But Wade does not hesitate to try his luck on space.
“If you look at my basketball career, my business career has become very similar,” he said.
Wade’s Crucial Business Decision
Wade, who retired from basketball in 2019, racked up nearly $200 million in earnings during his 16-year NBA career, according to Spotrac, a website that tracks sports contacts. Forbes estimates he earns $17 million a year in endorsements.
“It’s different,” Wade said when asked about retirement. Wade said he found how to apply “the same things that made me a special athlete” to his post-career during the pandemic.
He set the tone for his post-retirement years with a pivotal business decision at the height of his career.
As a rookie in 2003, Wade signed with sneaker brand Converse. Then he took a big step into Nike’s Michael Jordan brand in 2009, pairing it with fellow NBA stars Carmelo Anthony and Chris Paul, among others.
Then, in 2012, Chinese sportswear company Li-Ning approached Wade about launching their own shoe line. They offered him an equity stake. Wade, who called the offer “the most significant deal from a business perspective,” seized the opportunity and left the Jordan brand for Li-Ning.
“Thanks for laying the plan down,” Wade told Jordan. “I’ll try to make my own version of it.”
Jordan, in turn, told Wade he “understands and respects” the decision, according to Wade.
Eventually, in 2018, Wade signed Li-Ning to a lifetime contract for an undisclosed amount. Young NBA stars such as New Orleans Pelicans guard CJ McCollum and Miami Heat forward Jimmy Butler joined him on the mark. Minnesota Timberwolves guard D’Angelo Russell has also signed with the sneaker line.
“It’s a slow build,” Wade said. “Athletes take risks by doing something a little different.”
He added, “I’m not trying to recreate anything,” Wade explained. “I’m trying to have a sneaker and apparel company that players have been wearing for many years. I want to build something that’s a legacy for my family.”
Issac Baldizon | NBAE | Getty Images
Building on momentum
Wade continued to venture into new areas of endeavor after his retirement.
Wade started a wine business called “Wade Cellars”. He owns a stake in media company Players TV. He and his wife, actress Gabrielle Union, co-founded Proudly, a company that makes baby products. He said the start-up “was born out of need”.
Wade said, “We have a 3-year-old daughter and go to 80 different stores to buy stuff. We said, ‘That’s not working for us. How can we build what works for us – our world’s minorities and communities?'”

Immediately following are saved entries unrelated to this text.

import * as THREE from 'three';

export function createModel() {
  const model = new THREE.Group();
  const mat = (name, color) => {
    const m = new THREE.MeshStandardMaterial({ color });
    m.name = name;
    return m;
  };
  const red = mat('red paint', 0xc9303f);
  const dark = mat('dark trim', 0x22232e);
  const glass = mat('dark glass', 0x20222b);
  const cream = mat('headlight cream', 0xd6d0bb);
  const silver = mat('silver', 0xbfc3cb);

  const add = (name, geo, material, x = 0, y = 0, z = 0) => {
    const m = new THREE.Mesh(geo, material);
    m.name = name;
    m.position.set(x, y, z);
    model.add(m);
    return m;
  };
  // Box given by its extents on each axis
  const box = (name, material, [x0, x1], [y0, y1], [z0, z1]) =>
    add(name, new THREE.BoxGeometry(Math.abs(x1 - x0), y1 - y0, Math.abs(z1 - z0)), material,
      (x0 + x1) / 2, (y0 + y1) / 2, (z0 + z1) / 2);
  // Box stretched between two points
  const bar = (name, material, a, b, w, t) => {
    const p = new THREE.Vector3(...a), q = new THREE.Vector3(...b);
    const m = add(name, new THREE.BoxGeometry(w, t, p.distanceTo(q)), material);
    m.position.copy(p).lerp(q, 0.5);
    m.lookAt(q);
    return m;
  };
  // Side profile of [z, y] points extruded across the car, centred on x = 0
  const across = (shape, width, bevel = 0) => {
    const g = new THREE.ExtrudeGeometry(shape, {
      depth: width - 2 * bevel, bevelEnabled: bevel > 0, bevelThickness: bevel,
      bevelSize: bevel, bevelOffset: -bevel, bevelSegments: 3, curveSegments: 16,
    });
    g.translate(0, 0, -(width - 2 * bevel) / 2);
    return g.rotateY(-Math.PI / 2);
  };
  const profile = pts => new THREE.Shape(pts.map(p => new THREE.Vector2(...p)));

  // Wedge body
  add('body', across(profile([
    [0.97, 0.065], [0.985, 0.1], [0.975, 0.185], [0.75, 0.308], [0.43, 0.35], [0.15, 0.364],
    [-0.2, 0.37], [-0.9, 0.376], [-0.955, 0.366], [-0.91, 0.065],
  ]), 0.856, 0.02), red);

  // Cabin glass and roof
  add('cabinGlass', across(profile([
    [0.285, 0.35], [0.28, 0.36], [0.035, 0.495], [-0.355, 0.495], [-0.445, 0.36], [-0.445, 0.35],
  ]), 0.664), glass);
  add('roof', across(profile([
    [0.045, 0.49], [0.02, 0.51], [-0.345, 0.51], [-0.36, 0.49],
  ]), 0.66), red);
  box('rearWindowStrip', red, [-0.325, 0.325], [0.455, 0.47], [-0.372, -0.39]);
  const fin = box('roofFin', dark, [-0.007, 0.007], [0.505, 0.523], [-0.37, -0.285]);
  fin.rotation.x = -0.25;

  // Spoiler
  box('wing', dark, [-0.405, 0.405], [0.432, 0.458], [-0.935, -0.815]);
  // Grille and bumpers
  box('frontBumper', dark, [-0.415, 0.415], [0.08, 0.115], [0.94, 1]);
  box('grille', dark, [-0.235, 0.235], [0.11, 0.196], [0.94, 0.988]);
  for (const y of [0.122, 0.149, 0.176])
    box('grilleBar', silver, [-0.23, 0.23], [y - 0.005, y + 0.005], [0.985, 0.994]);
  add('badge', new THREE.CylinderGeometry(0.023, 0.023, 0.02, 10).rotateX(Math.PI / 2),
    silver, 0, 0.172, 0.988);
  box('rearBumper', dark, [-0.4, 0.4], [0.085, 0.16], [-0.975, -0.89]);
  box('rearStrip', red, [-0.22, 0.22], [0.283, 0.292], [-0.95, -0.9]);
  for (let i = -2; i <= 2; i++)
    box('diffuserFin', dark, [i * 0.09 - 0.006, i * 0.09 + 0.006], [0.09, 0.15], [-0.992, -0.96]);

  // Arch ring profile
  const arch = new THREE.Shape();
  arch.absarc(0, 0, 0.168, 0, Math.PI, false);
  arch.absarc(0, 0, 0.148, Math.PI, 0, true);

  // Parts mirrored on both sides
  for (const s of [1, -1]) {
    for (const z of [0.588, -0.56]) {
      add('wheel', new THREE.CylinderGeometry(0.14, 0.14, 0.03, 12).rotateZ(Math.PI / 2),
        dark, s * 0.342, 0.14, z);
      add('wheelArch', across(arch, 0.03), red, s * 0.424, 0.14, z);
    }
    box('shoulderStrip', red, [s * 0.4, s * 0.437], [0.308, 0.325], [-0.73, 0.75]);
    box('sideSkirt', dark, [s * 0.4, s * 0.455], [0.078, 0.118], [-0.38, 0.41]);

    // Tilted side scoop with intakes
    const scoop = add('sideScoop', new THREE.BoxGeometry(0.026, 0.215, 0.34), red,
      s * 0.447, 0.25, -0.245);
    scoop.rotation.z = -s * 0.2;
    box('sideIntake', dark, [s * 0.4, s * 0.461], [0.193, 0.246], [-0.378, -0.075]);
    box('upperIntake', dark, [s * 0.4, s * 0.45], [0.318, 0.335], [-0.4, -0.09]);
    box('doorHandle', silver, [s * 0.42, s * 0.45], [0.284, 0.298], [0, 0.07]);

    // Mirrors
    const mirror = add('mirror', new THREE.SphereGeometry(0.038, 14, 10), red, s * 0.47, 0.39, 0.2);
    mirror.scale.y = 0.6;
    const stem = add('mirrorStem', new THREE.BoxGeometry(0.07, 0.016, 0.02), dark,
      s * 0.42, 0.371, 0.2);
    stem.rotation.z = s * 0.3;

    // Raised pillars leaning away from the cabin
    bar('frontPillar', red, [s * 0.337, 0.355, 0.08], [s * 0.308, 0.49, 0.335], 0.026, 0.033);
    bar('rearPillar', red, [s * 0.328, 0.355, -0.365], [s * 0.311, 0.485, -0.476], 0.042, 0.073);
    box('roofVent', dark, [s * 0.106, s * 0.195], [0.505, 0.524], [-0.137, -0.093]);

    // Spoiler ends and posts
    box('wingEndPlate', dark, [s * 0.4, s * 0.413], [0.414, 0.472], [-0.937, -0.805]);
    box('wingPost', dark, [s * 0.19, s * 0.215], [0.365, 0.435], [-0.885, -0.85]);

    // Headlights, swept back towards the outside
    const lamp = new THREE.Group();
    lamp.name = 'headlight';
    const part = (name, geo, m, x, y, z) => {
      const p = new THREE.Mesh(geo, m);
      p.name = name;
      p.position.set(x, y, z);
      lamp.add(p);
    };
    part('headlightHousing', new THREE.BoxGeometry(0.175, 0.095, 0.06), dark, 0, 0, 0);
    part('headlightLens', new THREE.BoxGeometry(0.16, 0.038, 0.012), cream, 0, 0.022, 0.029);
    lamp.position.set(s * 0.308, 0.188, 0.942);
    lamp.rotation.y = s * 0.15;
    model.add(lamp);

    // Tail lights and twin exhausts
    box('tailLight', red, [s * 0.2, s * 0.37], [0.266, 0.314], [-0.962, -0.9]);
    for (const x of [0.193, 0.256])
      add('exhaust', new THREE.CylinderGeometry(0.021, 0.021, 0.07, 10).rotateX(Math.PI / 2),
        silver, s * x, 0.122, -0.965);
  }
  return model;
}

In April, Proudly launched its line of products, including a baby wash and lotion. The company will eventually offer diapers.
On the sports ownership front, Wade also took a small stake in the NBA’s Utah Jazz in April 2021 and joined Blackstone executive David Blitzer as co-owner of MLS club Real Salt Lake. Wade did not reveal the value of his stakes, but said it was a small percentage.
Wade said becoming the majority team owner was “the ultimate goal” for him. But there may be limits to his risk appetite in this scenario.
“But maybe I’ll go through this process and be like, ‘No, you don’t want those headaches,'” he said.